Review: Xbox Series S

The next generation of console gaming is here. And while there have been plenty of discussions and praises for the two main consoles of the generation—the PS5 and Xbox Series X—that doesn’t mean that others are any less impressive. In fact, you’ll find that the “mini Xbox Series,” or the Xbox Series S, has a lot to offer for its price.


The Xbox Series S is the smallest console that Microsoft has ever come up with. However, small doesn’t mean that it’s low quality. Indeed, while it pales in comparison to the gaming behemoth that is the Xbox Series X, the Series S still has an eight-core 3.6 GHz AMD CPU, 512 GB NVMe SSD, 4 teraflops of GPU, a 10 GB GDDR6 RAM, ray tracing, and frame rates of up to 120 FPS. PCB stack up impedance calculators allows the console to run a lot of power, regardless of their size. By influencing the crosstalk susceptibility and sheet capacitance between ground and power planes, even tiny consoles like the Series S can get all its components working at maximum efficiency. The console’s specifications are only really limited by its size.

Of course, this also means smaller storage. By default, the console includes a 500 GB, 1 TB, and 2 TB option. But Series S buyers need to be careful; the only way you can expand its memory is with an external expansion card. Fortunately, Microsoft says that games downloaded into the Series S will be at least 30% smaller than if they were installed in a Series X. Therefore, you don’t have to worry about filling up your storage too quickly.

Gaming performance

Speaking of the Series S’ size, Microsoft removed the disk drive to put as much gaming hardware into the shell as possible. Fortunately, games are easy to download online. Plus, people can purchase the console with the “Xbox All Access” pass, which already comes with a two-year subscription to the Xbox Game Pass.

Much like the Series X, the Series S is also backward compatible with almost every Xbox game, from the original console to the Xbox One. The only titles that won’t work are those that require the Kinect motion sensor since the Xbox Series no longer supports it. Games on the Series S will run on a 1440p resolution at 60fps. While it’s a far cry from the Series X’s 4K ultra HD display, those gaming on a monitor or a smaller TV will barely see the difference.

The Series S has also been jokingly called a “speaker” by gamers due to its odd design. However, the large black grill in front of the system is actually a crucial component in the console’s advanced cooling system. As such, owners of the Series can also enjoy no lag gaming and faster command inputs.

Why should I get the Series S?

The biggest selling point of the Series S is its price.
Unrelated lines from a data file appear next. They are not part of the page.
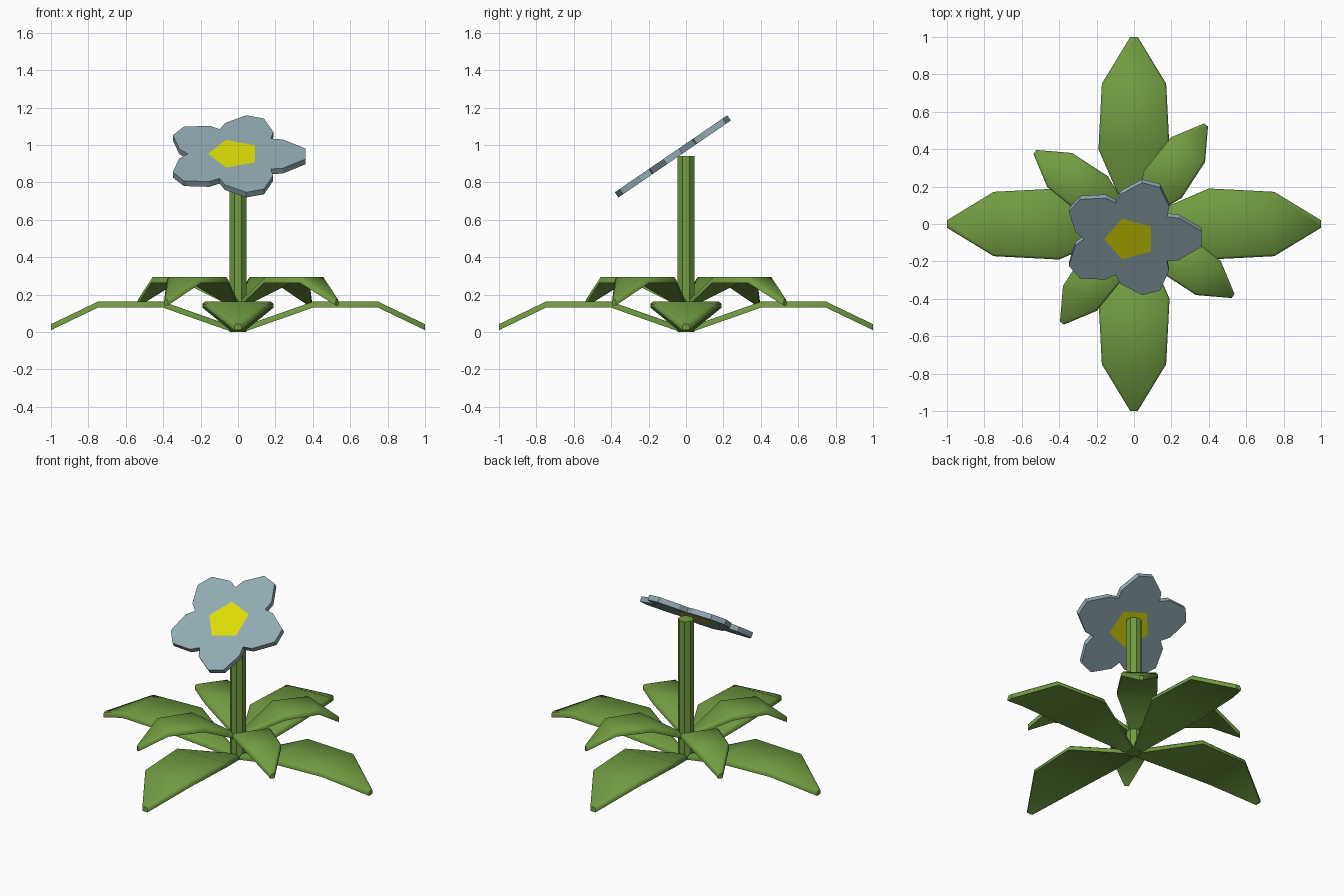
import bpy, bmesh
from math import sin, cos, pi, radians
from mathutils import Matrix, Vector

if "Cube" in bpy.data.objects:
    bpy.data.objects.remove(bpy.data.objects["Cube"])


def material(name, rgb):
    m = bpy.data.materials.new(name)
    m.diffuse_color = (*rgb, 1)
    m.use_nodes = True
    m.node_tree.nodes["Principled BSDF"].inputs["Base Color"].default_value = m.diffuse_color
    return m


GREEN = material("leaf_green", (0.165, 0.33, 0.053))
PETAL = material("petal_grey_blue", (0.29, 0.41, 0.45))
YELLOW = material("centre_yellow", (0.73, 0.73, 0.002))


def finish(bm, name, mats, smooth=None):
    bmesh.ops.recalc_face_normals(bm, faces=bm.faces)
    me = bpy.data.meshes.new(name)
    bm.to_mesh(me)
    bm.free()
    for m in mats:
        me.materials.append(m)
    if smooth:
        me.shade_smooth()
        me.set_sharp_from_angle(angle=radians(smooth))
    ob = bpy.data.objects.new(name, me)
    bpy.context.collection.objects.link(ob)
    return ob


# Leaf stations: distance out, half width, top height
LEAF = [(0.03, 0.03, 0.032), (0.40, 0.19, 0.162), (0.75, 0.172, 0.162), (1.0, 0.02, 0.042)]


def leaf(name, angle, scale, lift):
    bm = bmesh.new()
    rings = []
    for r, w, z in LEAF:
        r, w, z = r * scale, w * scale, z + lift
        i = min(0.013, w * 0.4)
        half = [(w, z - 0.032), (w, z - 0.012), (w - i, z)]
        section = half + [(-a, b) for a, b in reversed(half)]
        rings.append([bm.verts.new((r, a, b)) for a, b in section])
    for p, q in zip(rings, rings[1:]):
        for k in range(6):
            bm.faces.new((p[k], p[(k + 1) % 6], q[(k + 1) % 6], q[k]))
    bm.faces.new(rings[0])
    bm.faces.new(rings[-1])
    bmesh.ops.rotate(bm, verts=bm.verts, matrix=Matrix.Rotation(angle, 3, 'Z'))
    finish(bm, name, [GREEN], 44)


# Four large low leaves and four small raised ones
for n in range(4):
    leaf(f"large_leaf_{n + 1}", n * pi / 2, 1.0, 0.0)
    leaf(f"small_leaf_{n + 1}", n * pi / 2 + radians(54), 0.655, 0.132)

# Stem
bm = bmesh.new()
bmesh.ops.create_cone(bm, cap_ends=True, segments=8, radius1=0.049, radius2=0.049, depth=0.94,
                      matrix=Matrix.Translation((0, 0, 0.47)) @ Matrix.Rotation(pi / 8, 4, 'Z'))
finish(bm, "stem", [GREEN])

# Tilted blossom: pentagon centre with five petals around it
bm = bmesh.new()


def polar(r, a):
    return Vector((r * cos(a), r * sin(a), 0))


s = pi / 5
for n in range(5):
    turn = Matrix.Rotation(n * 2 * s, 3, 'Z')
    end = 0.383 if n == 0 else 0.367
    tip = [(0.262, -0.137), (end, -0.05), (end, 0.05), (0.262, 0.135)]
    outline = ([polar(0.138, -s), polar(0.245, -s)] + [Vector((a, b, 0)) for a, b in tip]
               + [polar(0.245, s), polar(0.138, s)])
    bm.faces.new([bm.verts.new(turn @ p) for p in outline])
centre = bm.faces.new([bm.verts.new(polar(0.138, s + n * 2 * s)) for n in range(5)])
centre.material_index = 1
bmesh.ops.remove_doubles(bm, verts=bm.verts, dist=0.0005)
# Give the flat blossom its thickness
out = bmesh.ops.extrude_face_region(bm, geom=bm.faces[:], use_keep_orig=True)
bmesh.ops.translate(bm, vec=(0, 0, -0.034),
                    verts=[g for g in out["geom"] if isinstance(g, bmesh.types.BMVert)])
bm.transform(Matrix.Translation((-0.022, -0.08, 0.953)) @ Matrix.Rotation(radians(34.4), 4, 'X'))
finish(bm, "blossom", [PETAL, YELLOW])
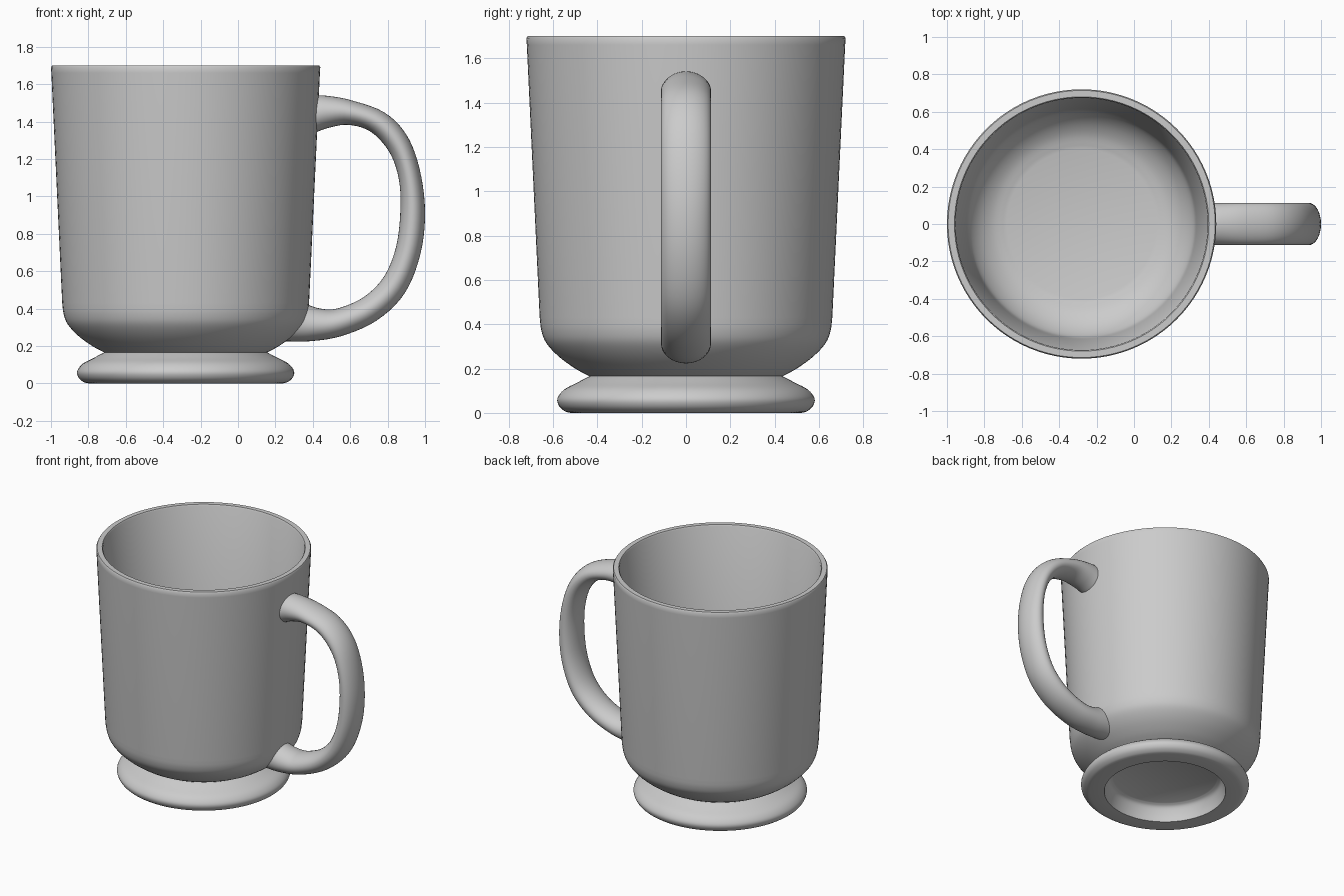
import bpy
import bmesh
from math import sin, cos, pi, radians
from mathutils import Vector

default = bpy.data.objects.get("Cube")
if default:
    bpy.data.objects.remove(default, do_unlink=True)

AXIS_X = -0.28

# Single glaze colour
GLAZE = (0.6, 0.6, 0.6, 1.0)
glaze = bpy.data.materials.new("grey_glaze")
glaze.use_nodes = True
glaze.diffuse_color = GLAZE
glaze.node_tree.nodes["Principled BSDF"].inputs["Base Color"].default_value = GLAZE


def finish(name, bm, angle):
    """Turn a bmesh into a smooth shaded, named object."""
    bmesh.ops.recalc_face_normals(bm, faces=bm.faces)
    mesh = bpy.data.meshes.new(name)
    bm.to_mesh(mesh)
    bm.free()
    mesh.materials.append(glaze)
    obj = bpy.data.objects.new(name, mesh)
    bpy.context.collection.objects.link(obj)
    bpy.ops.object.select_all(action="DESELECT")
    obj.select_set(True)
    bpy.context.view_layer.objects.active = obj
    bpy.ops.object.shade_smooth_by_angle(angle=radians(angle))
    return obj


def loft(bm, rings):
    """Skin consecutive closed rings with quads."""
    for a, b in zip(rings, rings[1:]):
        n = len(a)
        for i in range(n):
            j = (i + 1) % n
            bm.faces.new((a[i], a[j], b[j], b[i]))


def spline(points, steps):
    """Catmull-Rom interpolation through vectors of any size."""
    pts = [2 * points[0] - points[1], *points, 2 * points[-1] - points[-2]]
    out = []
    for a, b, c, d in zip(pts, pts[1:], pts[2:], pts[3:]):
        for s in range(steps):
            t = s / steps
            out.append(0.5 * (2 * b + (c - a) * t + (2 * a - 5 * b + 4 * c - d) * t ** 2
                              + (3 * b - a - 3 * c + d) * t ** 3))
    return out + [points[-1]]


def curve(*points, steps=4):
    return spline([Vector(p) for p in points], steps)


def lathe(name, profile, sides=96):
    """Revolve an (r, z) profile about the cup axis and cap both ends."""
    bm = bmesh.new()
    rings = [[bm.verts.new((AXIS_X + r * cos(2 * pi * i / sides),
                            r * sin(2 * pi * i / sides), z))
              for i in range(sides)] for r, z in profile]
    loft(bm, rings)
    bm.faces.new(rings[0])
    bm.faces.new(rings[-1])
    return finish(name, bm, 35)


# Cup body: rounded bowl, tapered wall, thin rim, hollow interior
outside = curve((0.435, 0.165), (0.5, 0.2), (0.575, 0.255),
                (0.63, 0.315), (0.652, 0.37), (0.66, 0.43))
rim = [(0.718, 1.66), (0.72, 1.69), (0.714, 1.70), (0.68, 1.70), (0.674, 1.69)]
inside = curve((0.615, 0.45), (0.6, 0.38), (0.55, 0.31), (0.48, 0.26), (0.4, 0.235))
lathe("cup_body", [*outside, *rim, *inside])

# Flared foot with a recessed underside
foot_edge = curve((0.435, 0.166), (0.49, 0.137), (0.55, 0.105), (0.58, 0.065),
                  (0.572, 0.03), (0.545, 0.007), (0.52, 0.0))
recess = curve((0.42, 0.0), (0.41, 0.05), (0.39, 0.1), (0.36, 0.12))
lathe("foot", [*foot_edge, *recess])

# Handle: outer x, z then inner x, z of each cross-section
stations = curve((0.40, 1.54, 0.40, 1.335), (0.47, 1.538, 0.48, 1.365),
                 (0.60, 1.515, 0.59, 1.382), (0.78, 1.45, 0.71, 1.345),
                 (0.90, 1.33, 0.81, 1.235), (0.97, 1.15, 0.86, 1.09),
                 (1.0, 0.92, 0.868, 0.92), (0.975, 0.69, 0.845, 0.73),
                 (0.89, 0.48, 0.78, 0.57), (0.74, 0.335, 0.67, 0.46),
                 (0.55, 0.252, 0.53, 0.40), (0.38, 0.225, 0.44, 0.40),
                 (0.25, 0.225, 0.36, 0.425), steps=5)
SIDES = 32
HALF_WIDTH = 0.113
bm = bmesh.new()
rings = []
for ox, oz, ix, iz in stations:
    outer, inner = Vector((ox, 0, oz)), Vector((ix, 0, iz))
    centre, reach = (outer + inner) / 2, (outer - inner) / 2
    side = Vector((0, HALF_WIDTH, 0))
    rings.append([bm.verts.new(centre + reach * cos(2 * pi * i / SIDES)
                               + side * sin(2 * pi * i / SIDES)) for i in range(SIDES)])
loft(bm, rings)
bm.faces.new(rings[0])
bm.faces.new(rings[-1])
finish("handle", bm, 50)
The Series X retails at $500, while the Series S is nearly half that amount at $299. If you’re not too particular about graphics, nor do you collect disks, the Series is not a bad option for next-gen gaming. Plus, it can play upcoming titles and fit in small spaces